[Opening Given data section]
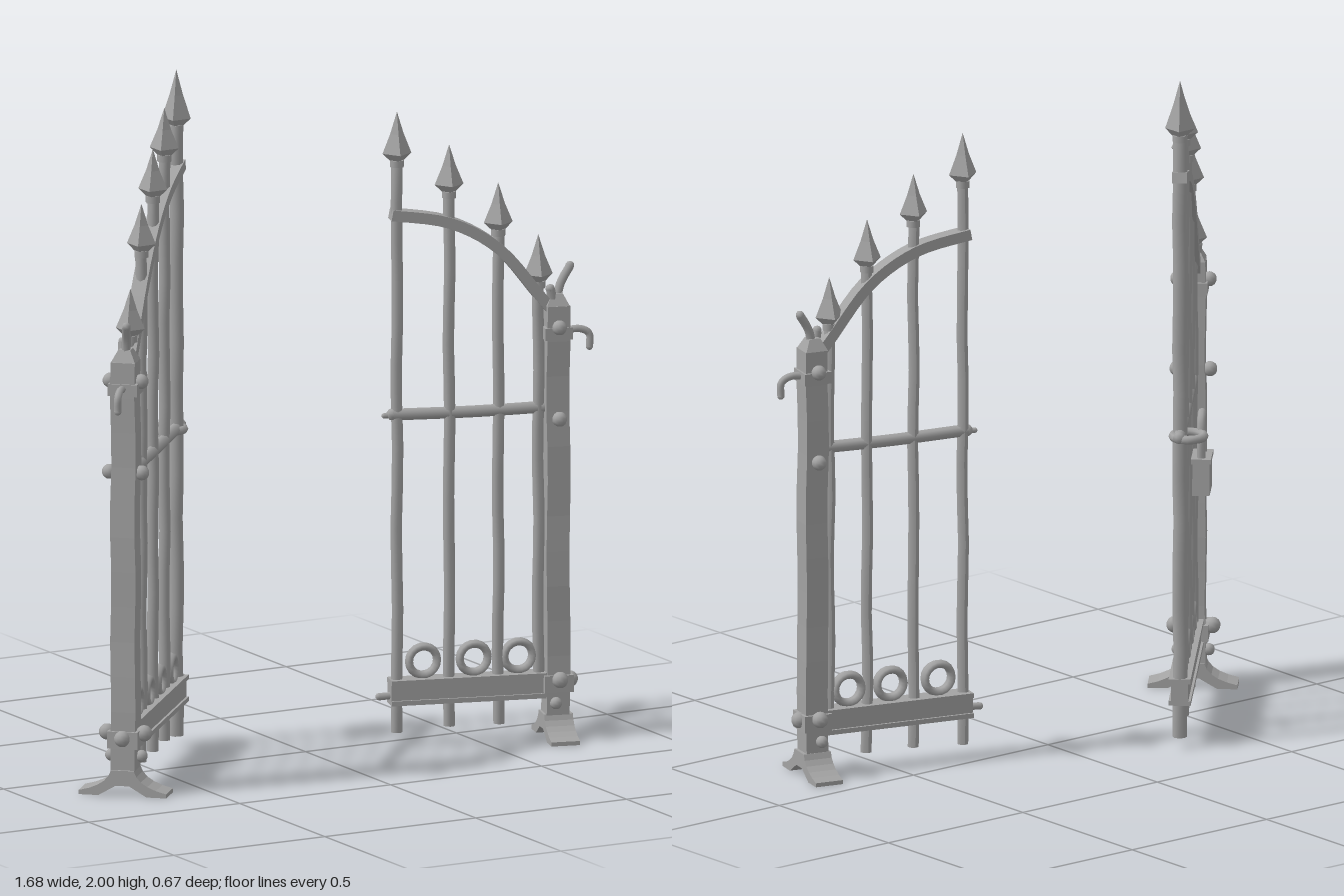
import * as THREE from 'three';

const iron = new THREE.MeshStandardMaterial({ color: 0xa3a3a3 });
iron.name = 'wornIron';

function add(group, name, geo, x = 0, y = 0, z = 0) {
  const mesh = new THREE.Mesh(geo, iron);
  mesh.name = name;
  mesh.position.set(x, y, z);
  group.add(mesh);
  return mesh;
}

function faceted(geo) {
  const g = geo.index ? geo.toNonIndexed() : geo;
  g.computeVertexNormals();
  return g;
}

// Slightly uneven, hammered surface; the offset depends only on position
function hammer(geo, amount, seed) {
  const p = geo.attributes.position;
  for (let i = 0; i < p.count; i++) {
    const y = p.getY(i);
    p.setX(i, p.getX(i) + amount * Math.sin(y * 13 + seed));
    p.setZ(i, p.getZ(i) + amount * Math.sin(y * 17 + seed * 2.3));
  }
  geo.computeVertexNormals();
  return geo;
}

function spear(group, s, tip, h) {
  const pts = [[0, 0], [0.02, 0], [0.043, 0.022], [0.02, h * 0.55], [0, h]].map(([r, y]) => new THREE.Vector2(r, y));
  add(group, 'spearHead', faceted(new THREE.LatheGeometry(pts, 4)), s, tip - h, 0);
  add(group, 'spearCollar', new THREE.CylinderGeometry(0.021, 0.021, 0.02, 8), s, tip - h - 0.008, 0);
}

function arch(group, points) {
  const curve = new THREE.SplineCurve(points.map(([x, y]) => new THREE.Vector2(x, y)));
  const top = [], bottom = [];
  for (let i = 0; i <= 20; i++) {
    const p = curve.getPoint(i / 20), t = curve.getTangent(i / 20);
    const n = new THREE.Vector2(-t.y, t.x).multiplyScalar(0.016);
    top.push(p.clone().add(n));
    bottom.unshift(p.clone().sub(n));
  }
  const geo = new THREE.ExtrudeGeometry(new THREE.Shape([...bottom, ...top]), { depth: 0.044, bevelEnabled: false });
  add(group, 'archRail', geo, 0, 0, -0.022);
}

// Rounded rod along a few points
function rod(group, name, pts, r, ends = true) {
  const v = pts.map((p) => new THREE.Vector3(...p));
  add(group, name, new THREE.TubeGeometry(new THREE.CatmullRomCurve3(v), 14, r, 7));
  if (ends) for (const p of [v[0], v[v.length - 1]]) add(group, name + 'End', new THREE.SphereGeometry(r, 7, 5), p.x, p.y, p.z);
}

// Through-bolt with a domed head on both sides of the post
function bolt(group, s, y, reach, r) {
  const shaft = add(group, 'boltShaft', new THREE.CylinderGeometry(r * 0.7, r * 0.7, reach * 2, 8), s, y, 0);
  shaft.rotation.x = Math.PI / 2;
  for (const side of [-1, 1]) add(group, 'boltHead', new THREE.SphereGeometry(r, 10, 7), s, y, side * reach);
}

function post(group, w, flare) {
  add(group, 'post', faceted(hammer(new THREE.BoxGeometry(w, 1.24, w, 1, 12, 1), 0.002, w * 50)), 0, 0.66, 0);
  add(group, 'postCap', faceted(new THREE.CylinderGeometry(w * 0.35, w * 0.707, 0.035, 4).rotateY(Math.PI / 4)), 0, 1.297, 0);
  add(group, 'postCollar', new THREE.BoxGeometry(w + 0.018, 0.05, w + 0.018), 0, 0.165, 0);
  add(group, 'hingeCollar', new THREE.BoxGeometry(w + 0.014, 0.035, w + 0.014), 0, 1.2, 0);
  // Splayed foot, wide across the gate plane
  const foot = new THREE.Shape();
  foot.moveTo(-flare, 0);
  foot.lineTo(-flare * 0.55, 0);
  foot.lineTo(-0.02, 0.03);
  foot.lineTo(0.02, 0.03);
  foot.lineTo(flare * 0.55, 0);
  foot.lineTo(flare, 0);
  foot.lineTo(flare, 0.012);
  foot.quadraticCurveTo(0.045, 0.03, 0.034, 0.075);
  foot.lineTo(-0.034, 0.075);
  foot.quadraticCurveTo(-0.045, 0.03, -flare, 0.012);
  const geo = new THREE.ExtrudeGeometry(foot, { depth: 0.085, bevelEnabled: false, curveSegments: 5 });
  geo.translate(0, 0, -0.0425).rotateY(Math.PI / 2);
  add(group, 'foot', geo);
  // Bolts at the foot, the middle rail and the top hinge
  bolt(group, 0, 0.18, 0.055, 0.024);
  bolt(group, 0.01, 0.11, 0.045, 0.018);
  bolt(group, 0, 0.95, 0.048, 0.022);
  bolt(group, 0, 1.22, 0.046, 0.022);
  add(group, 'outerBolt', new THREE.SphereGeometry(0.024, 10, 7), -w / 2 - 0.008, 0.17, 0);
  // Broken horn and drooping hook on the outer side
  rod(group, 'horn', [[0, 1.28, 0], [-0.015, 1.34, 0.006], [-0.045, 1.39, 0.012]], 0.013);
  rod(group, 'smallHorn', [[0.01, 1.28, -0.01], [0.02, 1.33, -0.014]], 0.014);
  rod(group, 'hook', [[-0.02, 1.2, 0], [-0.07, 1.205, 0], [-0.098, 1.19, 0], [-0.1, 1.15, 0]], 0.011);
}

function gate(name, o) {
  const g = new THREE.Group();
  g.name = name;
  g.position.set(o.x, 0, o.z);
  g.rotation.y = Math.atan2(-o.dir[1], o.dir[0]);
  post(g, o.postWidth, o.flare);

  // Upright bars with spear heads
  const last = o.bars.length - 1;
  o.bars.forEach(([s, tip], i) => {
    const h = i === last ? o.lastSpear : 0.14;
    const low = i === 0 ? 0.13 : i === last ? o.lastFoot : 0.05;
    const top = tip - h;
    const r = i === last ? o.lastRadius : 0.017;
    add(g, 'bar', hammer(new THREE.CylinderGeometry(r, r, top - low, 8, 14), 0.002, i * 1.7), s, (top + low) / 2, 0);
    spear(g, s, tip, h);
    // Scroll rings standing on the bottom rail
    if (i > 0) {
      const ring = add(g, 'scrollRing', new THREE.TorusGeometry(o.ring, 0.012, 7, 18), (s + o.bars[i - 1][0]) / 2, 0.205 + o.ring, 0);
      ring.scale.z = 1.5;
    }
  });

  // Rails
  const end = o.bars[last][0] + 0.022;
  arch(g, o.arch);
  const rail = o.bottomRail;
  add(g, 'bottomRail', new THREE.BoxGeometry(end, rail[1] - rail[0], 0.05), end / 2, (rail[0] + rail[1]) / 2, 0);
  for (const y of rail) add(g, 'bottomRailFlange', new THREE.BoxGeometry(end, 0.014, 0.064), end / 2, y, 0);
  rod(g, 'middleRail', [[0, o.midY, 0], [end / 2, o.midY - 0.003, 0], [o.midEnd, o.midY, 0]], 0.018);
  return g;
}

export function createModel() {
  const model = new THREE.Group();
  model.name = 'spearedGates';

  const tall = gate('tallGate', {
    x: -0.72, z: 0.22, dir: [0.676, -0.736], postWidth: 0.072, flare: 0.13,
    bars: [[0.06, 1.48], [0.2, 1.7], [0.345, 1.83], [0.49, 1.92], [0.643, 2]],
    lastSpear: 0.165, lastFoot: 0.03, lastRadius: 0.021, ring: 0.037,
    arch: [[0, 1.23], [0.06, 1.3], [0.2, 1.47], [0.345, 1.595], [0.49, 1.67], [0.668, 1.715]],
    bottomRail: [0.135, 0.2], midY: 0.94, midEnd: 0.69,
  });

  // Padlock hung behind the free end
  const lock = new THREE.Group();
  lock.name = 'padlock';
  lock.position.set(0.595, 0, -0.06);
  lock.rotation.z = 0.02;
  add(lock, 'lockBody', new THREE.BoxGeometry(0.115, 0.105, 0.05), 0, 0.803, 0);
  add(lock, 'lockRim', new THREE.BoxGeometry(0.123, 0.014, 0.058), 0, 0.853, 0);
  rod(lock, 'shackle', [[-0.036, 0.85, 0], [-0.038, 0.93, 0], [-0.026, 0.972, 0], [0, 0.986, 0],
    [0.026, 0.972, 0], [0.038, 0.93, 0], [0.036, 0.85, 0]], 0.013);
  tall.add(lock);
  // Hasp loop linking the end bar and the shackle
  const hasp = add(tall, 'haspLoop', new THREE.TorusGeometry(0.045, 0.013, 7, 18), 0.65, 0.935, -0.025);
  hasp.rotation.x = Math.PI / 2;
  model.add(tall);

  const short = gate('shortGate', {
    x: 0.725, z: 0.185, dir: [-0.963, -0.27], postWidth: 0.068, flare: 0.122,
    bars: [[0.052, 1.49], [0.171, 1.65], [0.317, 1.77], [0.472, 1.875]],
    lastSpear: 0.145, lastFoot: 0.04, lastRadius: 0.017, ring: 0.042,
    arch: [[0, 1.25], [0.05, 1.31], [0.171, 1.455], [0.317, 1.54], [0.49, 1.572]],
    bottomRail: [0.13, 0.19], midY: 0.98, midEnd: 0.485,
  });
  // Broken latch pins at the free end
  rod(short, 'latchPin', [[0.47, 0.15, 0], [0.525, 0.147, 0]], 0.011);
  rod(short, 'railPin', [[0.47, 0.978, 0], [0.51, 0.977, 0]], 0.008);
  model.add(short);
  return model;
}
[Closing Given data section]
[Action item] There is a run of lines above from the one with "export function createModel()" to the one with "0.147, 0]], 0.011);"; print exactly that run, both ends included, and nothing else.

[Your solution]
export function createModel() {
  const model = new THREE.Group();
  model.name = 'spearedGates';

  const tall = gate('tallGate', {
    x: -0.72, z: 0.22, dir: [0.676, -0.736], postWidth: 0.072, flare: 0.13,
    bars: [[0.06, 1.48], [0.2, 1.7], [0.345, 1.83], [0.49, 1.92], [0.643, 2]],
    lastSpear: 0.165, lastFoot: 0.03, lastRadius: 0.021, ring: 0.037,
    arch: [[0, 1.23], [0.06, 1.3], [0.2, 1.47], [0.345, 1.595], [0.49, 1.67], [0.668, 1.715]],
    bottomRail: [0.135, 0.2], midY: 0.94, midEnd: 0.69,
  });

  // Padlock hung behind the free end
  const lock = new THREE.Group();
  lock.name = 'padlock';
  lock.position.set(0.595, 0, -0.06);
  lock.rotation.z = 0.02;
  add(lock, 'lockBody', new THREE.BoxGeometry(0.115, 0.105, 0.05), 0, 0.803, 0);
  add(lock, 'lockRim', new THREE.BoxGeometry(0.123, 0.014, 0.058), 0, 0.853, 0);
  rod(lock, 'shackle', [[-0.036, 0.85, 0], [-0.038, 0.93, 0], [-0.026, 0.972, 0], [0, 0.986, 0],
    [0.026, 0.972, 0], [0.038, 0.93, 0], [0.036, 0.85, 0]], 0.013);
  tall.add(lock);
  // Hasp loop linking the end bar and the shackle
  const hasp = add(tall, 'haspLoop', new THREE.TorusGeometry(0.045, 0.013, 7, 18), 0.65, 0.935, -0.025);
  hasp.rotation.x = Math.PI / 2;
  model.add(tall);

  const short = gate('shortGate', {
    x: 0.725, z: 0.185, dir: [-0.963, -0.27], postWidth: 0.068, flare: 0.122,
    bars: [[0.052, 1.49], [0.171, 1.65], [0.317, 1.77], [0.472, 1.875]],
    lastSpear: 0.145, lastFoot: 0.04, lastRadius: 0.017, ring: 0.042,
    arch: [[0, 1.25], [0.05, 1.31], [0.171, 1.455], [0.317, 1.54], [0.49, 1.572]],
    bottomRail: [0.13, 0.19], midY: 0.98, midEnd: 0.485,
  });
  // Broken latch pins at the free end
  rod(short, 'latchPin', [[0.47, 0.15, 0], [0.525, 0.147, 0]], 0.011);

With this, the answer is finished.